In the past, I’d either force myself to brave the elements or skip out altogether. Not only was the former potentially dangerous and the latter a surefire way to make me a crankypants for the rest of the day, but neither of those options had to be the solutions! Now I know to always have a Plan A, B, C, even a Plan D for making my workout work for me. Running outside not an option? Use the treadmill. All the treads already taken at the gym? Hop on an elliptical. No cardio equipment available whatsoever – or it’s just too miserable to leave the house in the first place? Say hello to my fave,customizable self-confidence boosting workout. Having multiple options at the ready, I’ve found, ensures I can make a decision that’s right for me no matter the circumstance.
3) Wear what makes you feel good. Many fitness pros and motivational coaches will recommend that a surefire way to get amped to work out is wear a rockin’ piece of fitnesswear. And that’s solid advice. Heck, a whole activewear revolution is happening because of that exact school of thought!
The problem is, sometimes that’s not what actually makes us feel our best – especially if we’re feeling uncomfortable in our own skin. When I’m feeling down on myself and physically uncomfortable, I wear clothes that have a little more “give” to them. Sometimes, I throw on my fiancé’s old t-shirt and call it a day. Point is: if your fitnesswear best makes you feel rockin’, rock on! But if an old concert tee and stretchy pants from 2008 make you feel great, that’s great too. It’s much easier to get in a productive – and pleasant – workout when you’re less concerned with the way you look and more invested in the way you feel.
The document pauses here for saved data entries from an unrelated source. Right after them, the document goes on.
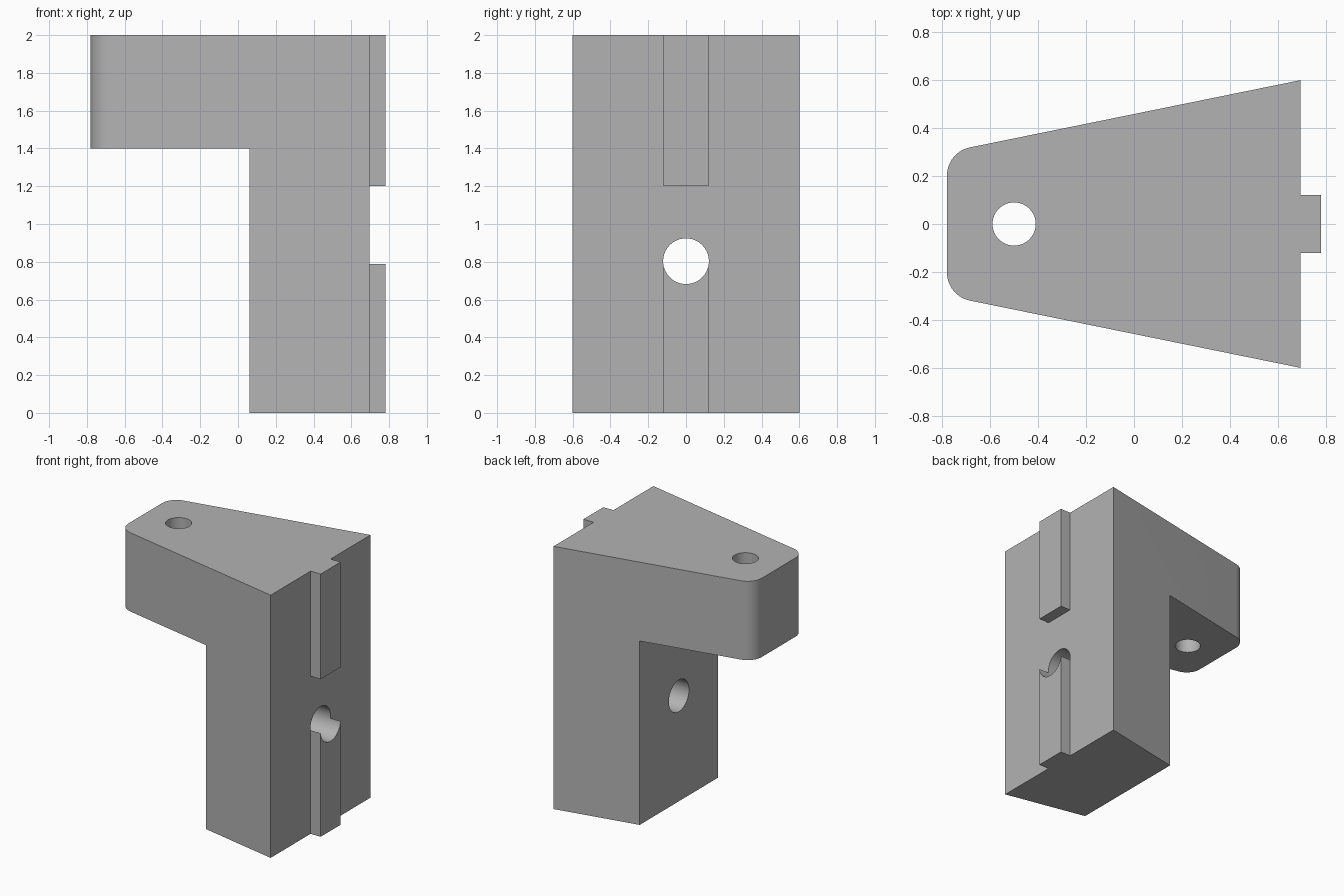
import bpy, bmesh, math
from mathutils import Matrix, Vector

cube = bpy.data.objects.get("Cube")
if cube:
    bpy.data.objects.remove(cube, do_unlink=True)

grey = bpy.data.materials.new("plain grey")
grey.use_nodes = True
colour = (0.45, 0.45, 0.45, 1)
grey.diffuse_color = colour
grey.node_tree.nodes["Principled BSDF"].inputs["Base Color"].default_value = colour


def make_object(name, bm):
    bmesh.ops.recalc_face_normals(bm, faces=bm.faces)
    mesh = bpy.data.meshes.new(name)
    bm.to_mesh(mesh)
    bm.free()
    mesh.materials.append(grey)
    obj = bpy.data.objects.new(name, mesh)
    bpy.context.collection.objects.link(obj)
    return obj


def prism(name, outline, bottom, top):
    bm = bmesh.new()
    face = bm.faces.new([bm.verts.new((x, y, bottom)) for x, y in outline])
    ext = bmesh.ops.extrude_face_region(bm, geom=[face])
    verts = [v for v in ext["geom"] if isinstance(v, bmesh.types.BMVert)]
    bmesh.ops.translate(bm, verts=verts, vec=(0, 0, top - bottom))
    return make_object(name, bm)


def box(name, x0, x1, half_y, z0, z1):
    return prism(name, [(x0, -half_y), (x1, -half_y), (x1, half_y), (x0, half_y)], z0, z1)


def cylinder(name, centre, radius, length, axis):
    bm = bmesh.new()
    turn = Vector((0, 0, 1)).rotation_difference(Vector(axis)).to_matrix().to_4x4()
    bmesh.ops.create_cone(bm, cap_ends=True, segments=64, radius1=radius, radius2=radius,
                          depth=length, matrix=Matrix.Translation(centre) @ turn)
    return make_object(name, bm)


def activate(obj):
    bpy.ops.object.select_all(action="DESELECT")
    obj.select_set(True)
    bpy.context.view_layer.objects.active = obj


def cut(obj, cutter):
    mod = obj.modifiers.new("cut", "BOOLEAN")
    mod.operation = "DIFFERENCE"
    mod.solver = "EXACT"
    mod.object = cutter
    activate(obj)
    bpy.ops.object.modifier_apply(modifier=mod.name)


# Tapered plan with rounded corners at the narrow end
TIP, BACK, WIDE, NARROW, ROUND = -0.78, 0.695, 0.6, 0.3, 0.12
slope = math.atan2(WIDE - NARROW, BACK - TIP)
sweep = math.pi / 2 - slope
arc_y = NARROW - ROUND * math.tan(sweep / 2)
side = [(BACK, WIDE)]
for i in range(17):
    a = math.pi / 2 + slope + sweep * i / 16
    side.append((TIP + ROUND + ROUND * math.cos(a), arc_y + ROUND * math.sin(a)))
outline = side + [(x, -y) for x, y in reversed(side)]

# Bracket body, notched below the arm
body = prism("bracket_body", outline, 0, 2)
notch = box("notch_cutter", -1, 0.06, 1, -0.5, 1.4)

# Locating keys on the wide face
lower_key = box("lower_key", BACK, 0.78, 0.12, 0, 0.8)
upper_key = box("upper_key", BACK, 0.78, 0.12, 1.2, 2)

# Bolt holes through arm and column
arm_hole = cylinder("arm_hole_cutter", (-0.5, 0, 1.7), 0.09, 1, (0, 0, 1))
column_hole = cylinder("column_hole_cutter", (0.4, 0, 0.803), 0.121, 1.4, (1, 0, 0))

for cutter in (notch, arm_hole, column_hole):
    cutter.hide_render = True
    cut(body, cutter)
cut(lower_key, column_hole)
for cutter in (notch, arm_hole, column_hole):
    bpy.data.objects.remove(cutter, do_unlink=True)

for part in (body, lower_key, upper_key):
    activate(part)
    bpy.ops.object.shade_smooth_by_angle(angle=math.radians(30))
4) Make playlist presents for yourself. When I find music I love, I become borderline obsessed. So muchso, in fact, that I’ll listen to an entire album or playlist on repeat for weeks, then move onto another set of songs for another few weeks after that. And so on, and so on. That first time I listen is always the most exciting – so what I’ve learned to do is create a playlist for myself (or download an entire album on Spotify) and promise myself not to listen until my next workout. This works with playlists, genre “stations” on Spotify or Pandora (I’m all about the “90s Smash Hits” right now), even podcasts. Giving yourself something to look forward to within the workout setting is a great way to trick yourself into putting the work in and having a blast in the moment.
5) Give it a REST. Okay, so this one might seem counter-intuitive…rest to motivate yourself to exercise? Isn’t this a recipe for a negative talk spiral? Actually, it’s the exact opposite. I’m not talking about resting when you’ve got adrenal fatigue or are overtraining – which, obviously, require rest. I’m talking about letting yourself off the hook. If you’re constantly pressuring yourself to “be motivated,” how will you ever get there? Just like with food, your decision to exercise (or not exercise) is not good or bad – it just IS. Yes, sometimes it’s necessary to just get up and do it even when you’d rather be binge watching Orange Is The New Black on your couch. But at the same time, it’s necessary to train yourself to cut yourself some slack. How can we ever develop a healthy relationship with our body if we’re constantly putting the pressure on it to look, act, and do things a certain way? In my experience, this is a breeding ground for guilt and exercise addiction. Give yourself the space to breathe – you might be surprised by what happens when you start to approach exercise as one of many opportunities to feel good, not one sole chance or obligation to do things the “right” way.
WANT YOURSELF: Now, you: I’d love to hear how you motivate yourself to exercise when you’re just not feeling it. Is there a specific trick you’ve got up your sleeve? Is there a song or playlist you’ve go that gets you going no matter what? Leave a comment below – your sweat-positive strategy might be exactly what someone else needs to get them spinning in the right direction. Literally or figuratively ;)